The order in which you install things makes a difference. If Compiz doesn't work for you (you'll usually get a message about a missing symbol, but sometimes you won't get a message at all), then you need to reinstall something to restore the library with the symbol.
I happened to install a custom kernel among other things, and Compiz stopped working. It turned out that the problem occurred because I installed the downloaded proprietary NVidia driver, which overwrites some of the Ubuntu GLX files. I reinstalled a number of packages, including the following:
sudo apt-get install --reinstall nvidia-glx libgl1-mesa-dri libglu1-mesa mesa-utils
I believe this fixed the problem for me. It is possible that I reinstalled other packages (see above for the packages you need -- you can always reinstall all of them).
EDIT: Some of the latest NVidia drivers now mess with library links that can break Xgl/Compiz/cgwd. I find that on some systems, I have to restore these links:
/usr/lib/libGL.so -> libGL.so.1 /usr/lib/libGL.so.1 -> libGL.so.1.2
It seems to break Xgl/Compiz/cgwd to have these libraries point to the NVidia-specific library, usr/lib/libGL.so.1.0.8762.
It's hard to recall every step I took to get my eye-candy running, but I hope I covered all the steps above. If you run into any problems, post a response and I'll try to address it as best I can, assuming I can find the answers. I'm sure others have played with Xgl and Compiz by now, so if you have any tips or corrections, please post them.
Otherwise, enjoy your eye-candy!
Practical Task Scheduling Deployment
July 20, 2016 12:00 pm CDT

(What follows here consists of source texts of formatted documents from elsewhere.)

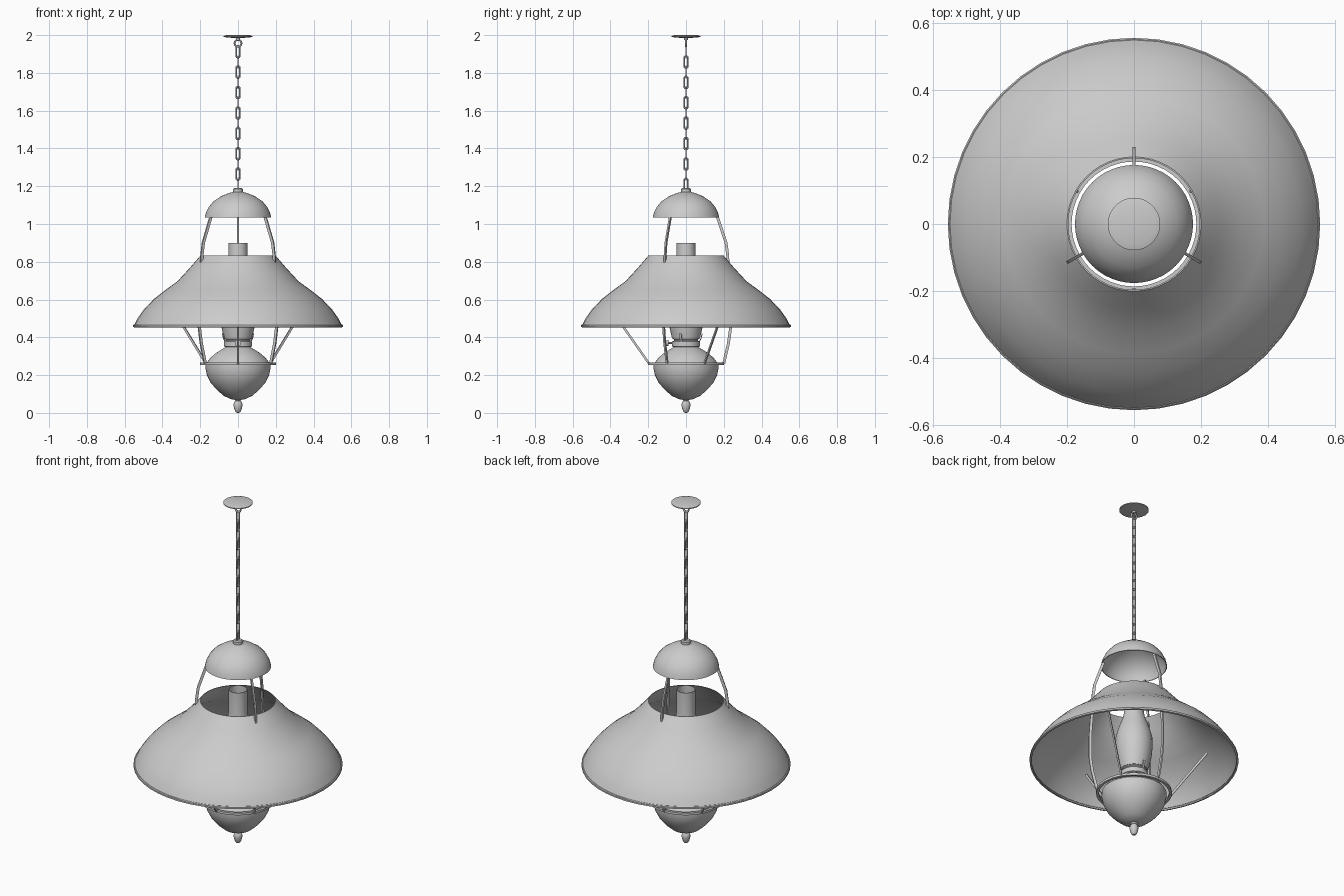
import bpy, bmesh, math
from mathutils import Vector, Matrix

cube = bpy.data.objects.get("Cube")
if cube:
    bpy.data.objects.remove(cube, do_unlink=True)

GREY = (0.6, 0.6, 0.6, 1)
grey = bpy.data.materials.new("plain grey")
grey.use_nodes = True
grey.diffuse_color = GREY
grey.node_tree.nodes["Principled BSDF"].inputs["Base Color"].default_value = GREY


def finish(bm, name, angle=38):
    """Turn a bmesh into a named, shaded object."""
    bmesh.ops.remove_doubles(bm, verts=bm.verts, dist=0.0002)
    bmesh.ops.recalc_face_normals(bm, faces=bm.faces)
    mesh = bpy.data.meshes.new(name)
    bm.to_mesh(mesh)
    bm.free()
    mesh.materials.append(grey)
    obj = bpy.data.objects.new(name, mesh)
    bpy.context.collection.objects.link(obj)
    bpy.ops.object.select_all(action="DESELECT")
    obj.select_set(True)
    bpy.context.view_layer.objects.active = obj
    bpy.ops.object.shade_smooth_by_angle(angle=math.radians(angle))
    return obj


def lathe(name, profile, wall=0, sides=48):
    """Spin an (r, z) profile about z; a wall makes it a thin closed shell."""
    bm = bmesh.new()
    pts = list(profile)
    if wall:
        pts += [(r - wall, z) for r, z in reversed(profile)] + [profile[0]]
    verts = [bm.verts.new((r, 0, z)) for r, z in pts]
    edges = [bm.edges.new(pair) for pair in zip(verts, verts[1:])]
    bmesh.ops.spin(bm, geom=verts + edges, cent=(0, 0, 0), axis=(0, 0, 1),
                   angle=math.tau, steps=sides)
    return finish(bm, name)


def strip(name, path, degrees, width, thick):
    """Bent flat bar following an (r, z) path, standing at an angle about z."""
    bm = bmesh.new()
    turn = Matrix.Rotation(math.radians(degrees), 3, "Z")
    rings = []
    for i, p in enumerate(path):
        a, b = path[max(i - 1, 0)], path[min(i + 1, len(path) - 1)]
        along = Vector((b[0] - a[0], 0, b[1] - a[1])).normalized()
        side = along.cross(Vector((0, 1, 0))) * width / 2
        across = Vector((0, thick / 2, 0))
        mid = Vector((p[0], 0, p[1]))
        rings.append([bm.verts.new(turn @ (mid + side * s + across * t))
                      for s, t in ((1, 1), (1, -1), (-1, -1), (-1, 1))])
    for low, high in zip(rings, rings[1:]):
        for k in range(4):
            n = (k + 1) % 4
            bm.faces.new((low[k], low[n], high[n], high[k]))
    bm.faces.new(rings[0])
    bm.faces.new(rings[-1])
    return finish(bm, name)


def link(name, z, half_width, half_height, wire, degrees):
    """Upright chain link: a round wire swept around a stadium outline."""
    bm = bmesh.new()
    straight = half_height - half_width
    turn = Matrix.Rotation(math.radians(degrees), 3, "Z")
    rings, steps, tube = [], 16, 6
    for i in range(steps):
        a = math.tau * (i + 0.5) / steps
        out = Vector((math.cos(a), 0, math.sin(a)))
        mid = out * (half_width - wire) + Vector((0, 0, math.copysign(straight, out.z)))
        ring = []
        for j in range(tube):
            b = math.tau * j / tube
            p = mid + out * wire * math.cos(b) + Vector((0, wire * math.sin(b), 0))
            ring.append(bm.verts.new(turn @ p + Vector((0, 0, z))))
        rings.append(ring)
    for i in range(steps):
        r, s = rings[i], rings[(i + 1) % steps]
        for j in range(tube):
            k = (j + 1) % tube
            bm.faces.new((r[j], r[k], s[k], s[j]))
    return finish(bm, name, 70)


def rod(name, start, end, radius, sides=12):
    """Straight cylinder between two points."""
    bm = bmesh.new()
    a, b = Vector(start), Vector(end)
    pose = Matrix.Translation((a + b) / 2) @ (b - a).to_track_quat("Z", "Y").to_matrix().to_4x4()
    bmesh.ops.create_cone(bm, cap_ends=True, segments=sides, radius1=radius,
                          radius2=radius, depth=(b - a).length, matrix=pose)
    return finish(bm, name)


# Ceiling plate, hanging ring and chain
lathe("ceiling_plate", [(0, 2), (0.06, 2), (0.078, 1.995), (0.078, 1.99),
                        (0.05, 1.987), (0.01, 1.984), (0.01, 1.974), (0, 1.974)])
link("hanging_ring", 1.957, 0.023, 0.023, 0.005, 0)
for i in range(14):
    link(f"chain_link_{i + 1}", 1.912 - 0.054 * i, 0.014, 0.036, 0.0045, 90 * (i % 2))

# Smoke cap with its nub
lathe("smoke_cap", [(0.02, 1.172), (0.05, 1.163), (0.09, 1.147), (0.13, 1.12),
                    (0.155, 1.09), (0.17, 1.06), (0.176, 1.034)], wall=0.004)
lathe("cap_nub", [(0, 1.19), (0.02, 1.19), (0.026, 1.185), (0.026, 1.165), (0, 1.16)], sides=24)

# Wide shade with a rolled rim
lathe("shade", [(0.2, 0.832), (0.255, 0.768), (0.32, 0.697), (0.385, 0.65), (0.445, 0.603),
                (0.5, 0.545), (0.53, 0.503), (0.55, 0.465)], wall=0.004)
lathe("shade_rim", [(0.551, 0.468), (0.555, 0.464), (0.555, 0.455), (0.55, 0.453)], wall=0.006)

# Lamp chimney and burner
lathe("chimney", [(0.05, 0.9), (0.05, 0.77), (0.058, 0.72), (0.08, 0.66), (0.097, 0.6),
                  (0.1, 0.55), (0.093, 0.48), (0.08, 0.42), (0.074, 0.395)], wall=0.003, sides=32)
lathe("burner", [(0, 0.405), (0.07, 0.405), (0.07, 0.392), (0.064, 0.388), (0.064, 0.382),
                 (0.074, 0.378), (0.074, 0.352), (0.064, 0.348), (0.06, 0.335)], sides=32)
for i, degrees in enumerate((-20, 90, 200)):
    strip(f"chimney_prong_{i + 1}", [(0.07, 0.375), (0.08, 0.395), (0.086, 0.42)],
          degrees, 0.005, 0.012)
rod("wick_stem", (0, -0.06, 0.37), (0, -0.095, 0.37), 0.004)
rod("wick_knob", (0, -0.093, 0.37), (0, -0.103, 0.37), 0.017, 16)

# Oil tank and bottom finial
lathe("oil_tank", [(0.066, 0.348), (0.085, 0.337), (0.115, 0.318), (0.145, 0.293), (0.164, 0.268),
                   (0.172, 0.258), (0.172, 0.235), (0.165, 0.2), (0.145, 0.16), (0.115, 0.125),
                   (0.075, 0.09), (0.035, 0.072), (0, 0.07)])
lathe("finial", [(0, 0.08), (0.024, 0.075), (0.014, 0.064), (0.021, 0.055), (0.024, 0.042),
                 (0.02, 0.022), (0.015, 0.008), (0.008, 0.001), (0, 0)], sides=24)

# Carrier ring with three long arms and three shade struts
lathe("carrier_ring", [(0.201, 0.267), (0.201, 0.254)], wall=0.015)
ARM = [(0.165, 1.04), (0.192, 0.96), (0.212, 0.9), (0.22, 0.84), (0.225, 0.75),
       (0.236, 0.58), (0.236, 0.45), (0.225, 0.37), (0.2, 0.262)]
STRUT = [(0.196, 0.262), (0.395, 0.545)]
for i in range(3):
    strip(f"arm_{i + 1}", ARM, 90 + 120 * i, 0.015, 0.009)
    strip(f"shade_strut_{i + 1}", STRUT, 30 + 120 * i, 0.012, 0.008)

One of the best things about the UNIX environment (aside from being stable and efficient) is the vast array of software tools available to help you do your job. Traditionally, a UNIX tool does only one thing, but does that one thing very well. For example, grep is very easy to use and can search vast amounts of data quickly. The find tool can find a particular file or files based on all kinds of criteria. It's pretty easy to string these tools together to build even more powerful tools, such as a tool that finds all of the .log files in the /home directory and searches each one for a particular entry. This erector-set mentality allows UNIX system administrators to seem to always have the right tool for the job.
Cron traditionally has been considered another such a tool for job scheduling, but is it enough? This webinar considers that very question. The first part builds on a previous Geek Guide, Beyond Cron, and briefly describes how to know when it might be time to consider upgrading your job scheduling infrastructure. The second part presents an actual planning and implementation framework.

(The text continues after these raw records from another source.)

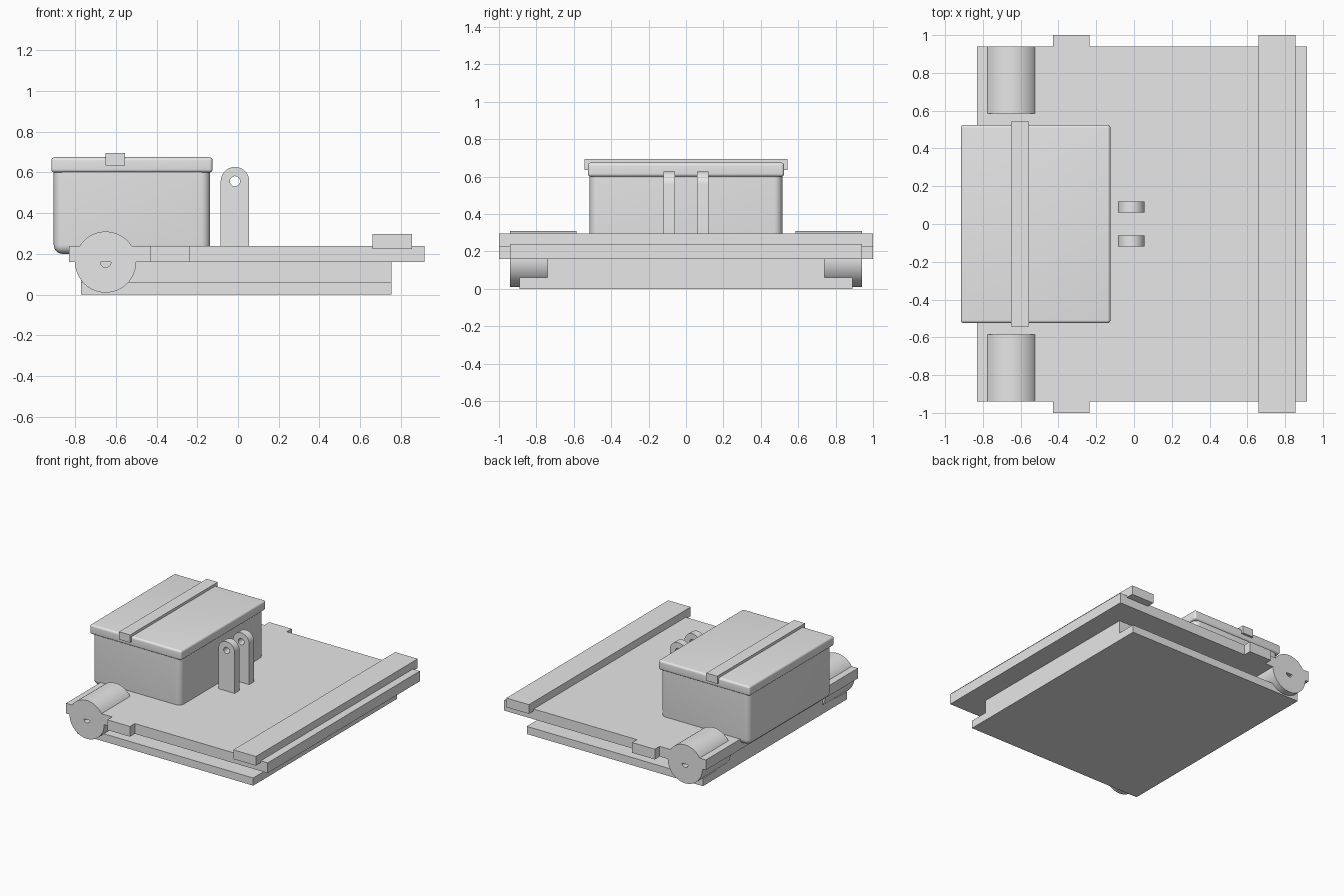
import bpy
import bmesh
import math

old = bpy.data.objects.get("Cube")
if old:
    bpy.data.objects.remove(old, do_unlink=True)

grey = bpy.data.materials.new("plain grey")
grey.use_nodes = True
COLOUR = (0.8, 0.8, 0.8, 1)
grey.diffuse_color = COLOUR
grey.node_tree.nodes["Principled BSDF"].inputs["Base Color"].default_value = COLOUR


def finish(name, bm, smooth=False):
    bmesh.ops.recalc_face_normals(bm, faces=bm.faces)
    mesh = bpy.data.meshes.new(name)
    bm.to_mesh(mesh)
    bm.free()
    mesh.materials.append(grey)
    if smooth:
        mesh.shade_smooth()
        mesh.set_sharp_from_angle(angle=math.radians(30))
    obj = bpy.data.objects.new(name, mesh)
    bpy.context.collection.objects.link(obj)
    return obj


def block(name, x, y, z, bevel=0, keep_top=False):
    """Box from (low, high) ranges, with optional rounded edges."""
    bm = bmesh.new()
    bmesh.ops.create_cube(bm, size=1)
    for v in bm.verts:
        v.co = [r[0] + (c + 0.5) * (r[1] - r[0]) for r, c in zip((x, y, z), v.co)]
    if bevel:
        edges = [e for e in bm.edges
                 if not (keep_top and all(v.co.z > z[1] - 0.001 for v in e.verts))]
        bmesh.ops.bevel(bm, geom=edges, offset=bevel, segments=6,
                        profile=0.5, affect='EDGES', clamp_overlap=True)
    return finish(name, bm, bevel > 0)


def arc(cx, cz, r, start=0, end=360, n=48):
    count = n if end - start == 360 else n + 1
    angles = [math.radians(start + (end - start) * i / n) for i in range(count)]
    return [(cx + r * math.cos(a), cz + r * math.sin(a)) for a in angles]


def extrude(name, loops, low, high, axis):
    """Flat outline, with holes, extruded along y or z."""
    bm = bmesh.new()
    edges = []
    for loop in loops:
        vs = [bm.verts.new((a, low, b) if axis == "y" else (a, b, low)) for a, b in loop]
        edges += [bm.edges.new((vs[i - 1], vs[i])) for i in range(len(vs))]
    bmesh.ops.triangle_fill(bm, edges=edges, use_beauty=True)
    out = bmesh.ops.extrude_face_region(bm, geom=bm.faces[:])
    move = (0, high - low, 0) if axis == "y" else (0, 0, high - low)
    bmesh.ops.translate(bm, vec=move,
                        verts=[g for g in out["geom"] if isinstance(g, bmesh.types.BMVert)])
    return finish(name, bm, True)


# Base slab and the narrower core above it
block("base_slab", (-0.77, 0.755), (-0.89, 0.89), (0, 0.06))
block("base_core", (-0.77, 0.755), (-0.74, 0.74), (0.06, 0.16))

# Deck with a tab on each side
half = [(-0.83, 0.94), (-0.43, 0.94), (-0.43, 1), (-0.235, 1), (-0.235, 0.94), (0.915, 0.94)]
deck = half + [(x, -y) for x, y in reversed(half)]
extrude("deck", [deck], 0.16, 0.24, "z")

# Cross bar
block("cross_bar", (0.66, 0.855), (-1, 1), (0.225, 0.297))

# Rollers and pivot lugs on both sides
roller = [arc(-0.65, 0.16, 0.15, n=64), arc(-0.65, 0.16, 0.026, n=24)]
lug = [[(-0.085, 0.23), (0.055, 0.23)] + arc(-0.015, 0.557, 0.07, 0, 180, 24),
       arc(-0.015, 0.557, 0.025, n=24)]
for side, sign in (("left", 1), ("right", -1)):
    low, high = sorted((0.585 * sign, 0.94 * sign))
    extrude(side + "_roller", roller, low, high, "y")
    low, high = sorted((0.06 * sign, 0.12 * sign))
    extrude(side + "_pivot_lug", lug, low, high, "y")

# Storage box, lid and strap
block("box_body", (-0.905, -0.137), (-0.515, 0.515), (0.2, 0.61), 0.045, keep_top=True)
block("box_lid", (-0.917, -0.125), (-0.525, 0.525), (0.6, 0.675), 0.016)
block("lid_strap", (-0.65, -0.555), (-0.542, 0.542), (0.635, 0.695))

Join Linux Journal's Mike Diehl and Pat Cameron of Help Systems.
Free to Linux Journal readers.Register Now!
- Murat Yener and Onur Dundar's Expert Android Studio (Wrox)

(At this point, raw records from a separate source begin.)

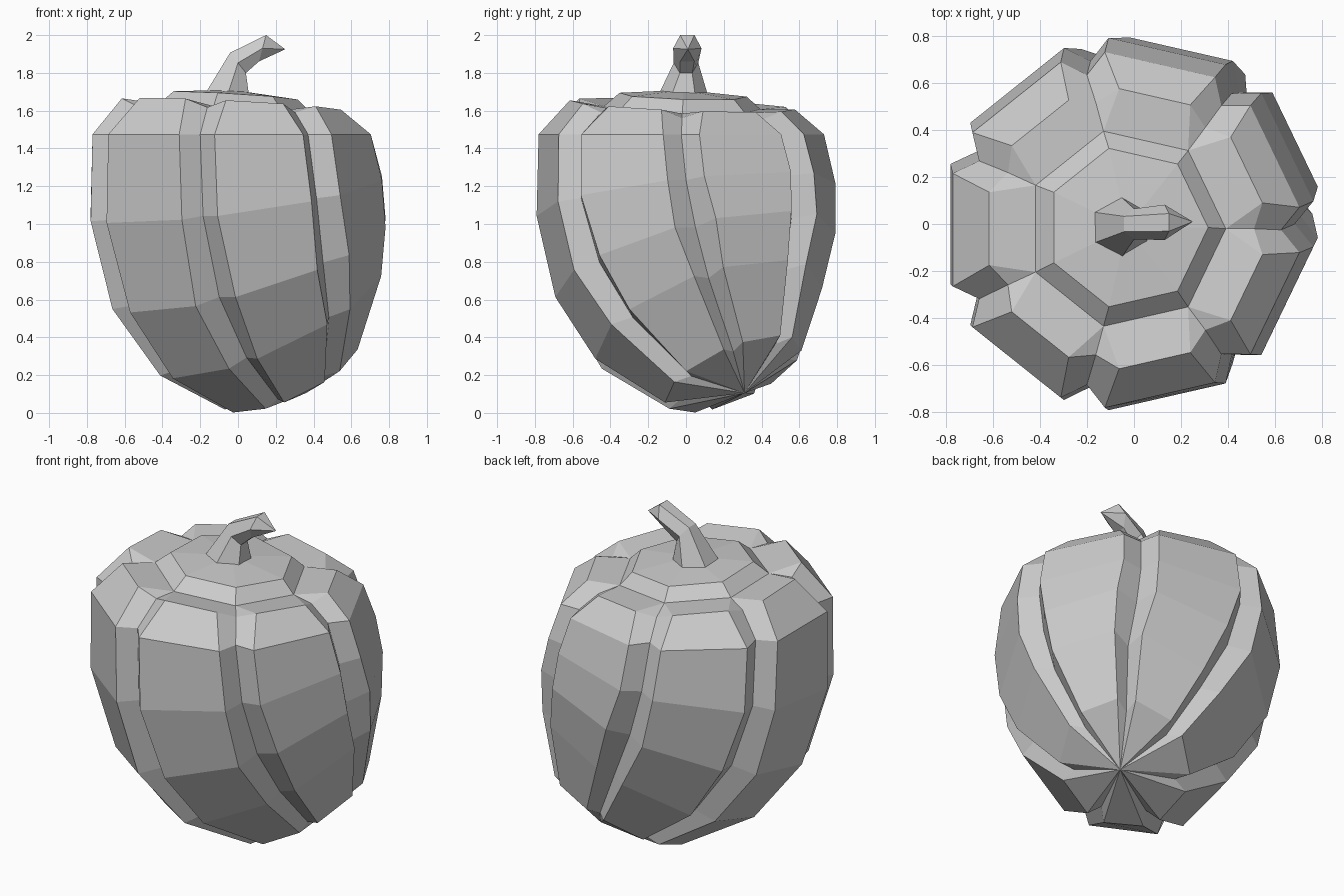
import bpy, bmesh, math
from mathutils import Vector, Matrix

cube = bpy.data.objects.get("Cube")
if cube:
    bpy.data.objects.remove(cube, do_unlink=True)

grey = bpy.data.materials.new("plain grey")
grey.use_nodes = True
GREY = (0.6, 0.6, 0.6, 1.0)
grey.diffuse_color = GREY
grey.node_tree.nodes["Principled BSDF"].inputs["Base Color"].default_value = GREY

LOBES = 7
STEP = 2 * math.pi / LOBES


def finish(bm, name):
    bmesh.ops.recalc_face_normals(bm, faces=bm.faces)
    mesh = bpy.data.meshes.new(name)
    bm.to_mesh(mesh)
    bm.free()
    mesh.materials.append(grey)
    obj = bpy.data.objects.new(name, mesh)
    bpy.context.collection.objects.link(obj)


def bridge(bm, a, b):
    n = len(a)
    for i in range(n):
        j = (i + 1) % n
        bm.faces.new((a[i], a[j], b[j], b[i]))


def fan(bm, ring, tip):
    v = bm.verts.new(tip)
    for i in range(len(ring)):
        bm.faces.new((ring[i], ring[(i + 1) % len(ring)], v))


def tilted_vert(bm, centre, slope, dx, dy, drop=0.0):
    cx, cy, cz = centre
    return bm.verts.new((cx + dx, cy + dy, cz + slope[0] * dx + slope[1] * dy - drop))


def groove_ring(bm, centre, slope, radius):
    # one vertex in each groove
    return [tilted_vert(bm, centre, slope,
                        radius * math.cos(math.pi + (i + 0.5) * STEP),
                        radius * math.sin(math.pi + (i + 0.5) * STEP))
            for i in range(LOBES)]


def lobe_ring(bm, centre, slope, radius, half, valley, drop=0.0):
    # two corners and one groove vertex for each lobe
    ring = []
    for i in range(LOBES):
        a = math.pi + i * STEP
        c, s = math.cos(a), math.sin(a)
        for side in (-half, half):
            ring.append(tilted_vert(bm, centre, slope,
                                    radius * c - side * s, radius * s + side * c))
        g = a + STEP / 2
        ring.append(tilted_vert(bm, centre, slope,
                                valley * math.cos(g), valley * math.sin(g), drop))
    return ring


# Lobed body: (centre, slope of the ring, lobe radius, lobe half width, groove radius, groove drop)
RINGS = [
    ((-0.04, -0.02, 1.63), (-0.05, -0.04), 0.575, 0.155, 0.55, 0.04),
    ((-0.05, -0.025, 1.475), (0.0, 0.0), 0.72, 0.24, 0.675, 0.0),
    ((-0.027, 0.0, 1.14), (0.13, 0.11), 0.753, 0.255, 0.71, 0.0),
    ((0.045, 0.05, 0.80), (0.28, 0.23), 0.71, 0.222, 0.65, 0.0),
    ((0.16, 0.12, 0.497), (0.42, 0.31), 0.572, 0.19, 0.515, 0.0),
    ((0.275, 0.25, 0.205), (0.42, 0.38), 0.345, 0.11, 0.285, 0.0),
]
bm = bmesh.new()
inner = groove_ring(bm, (-0.03, -0.015, 1.68), (-0.06, -0.03), 0.345)
apex = groove_ring(bm, (-0.035, -0.02, 1.61), (-0.06, -0.02), 0.425)
fan(bm, inner, (-0.03, -0.015, 1.71))
bridge(bm, inner, apex)
rings = [lobe_ring(bm, *r) for r in RINGS]
crest = rings[0]
for i in range(LOBES):
    # lobe top, with a triangle down into the groove on either side
    left, right = apex[i - 1], apex[i]
    c0, c1, g = crest[3 * i:3 * i + 3]
    bm.faces.new((left, right, c1, c0))
    bm.faces.new((right, g, c1))
    bm.faces.new((right, crest[(3 * i + 3) % len(crest)], g))
for a, b in zip(rings, rings[1:]):
    bridge(bm, a, b)
fan(bm, rings[-1], (0.36, 0.31, 0.105))
finish(bm, "lobed_body")

# Bent six-sided stem: (centre, lean angle, radius along the bend, radius across)
STEM = [
    ((-0.055, -0.015, 1.685), 6, 0.115, 0.13),
    ((0.0, 0.0, 1.853), 52, 0.068, 0.065),
    ((0.13, 0.007, 1.9305), 105, 0.072, 0.075),
]
bm = bmesh.new()
sections = []
for centre, lean, along, across in STEM:
    turn = Matrix.Rotation(math.radians(lean), 3, 'Y')
    ring = []
    for i in range(6):
        a = math.radians(30 + 60 * i)
        p = Vector((along * math.cos(a) / math.cos(math.radians(30)), across * math.sin(a), 0))
        ring.append(bm.verts.new(Vector(centre) + turn @ p))
    sections.append(ring)
bm.faces.new(sections[0])
for a, b in zip(sections, sections[1:]):
    bridge(bm, a, b)
# pointed end of the stem
fan(bm, sections[-1], (0.25, 0.01, 1.925))
finish(bm, "stem")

- Tech Tip: Really Simple HTTP Server with Python
- SUSE LLC's SUSE Manager
- My +1 Sword of Productivity
- Non-Linux FOSS: Caffeine!
- Managing Linux Using Puppet
- Returning Values from Bash Functions
- Doing for User Space What We Did for Kernel Space
- Rogue Wave Software's Zend Server
- Google's SwiftShader Released
With all the industry talk about the benefits of Linux on Power and all the performance advantages offered by its open architecture, you may be considering a move in that direction. If you are thinking about analytics, big data and cloud computing, you would be right to evaluate Power. The idea of using commodity x86 hardware and replacing it every three years is an outdated cost model. It doesn’t consider the total cost of ownership, and it doesn’t consider the advantage of real processing power, high-availability and multithreading like a demon.
This ebook takes a look at some of the practical applications of the Linux on Power platform and ways you might bring all the performance power of this open architecture to bear for your organization. There are no smoke and mirrors here—just hard, cold, empirical evidence provided by independent sources. I also consider some innovative ways Linux on Power will be used in the future.Get the Guide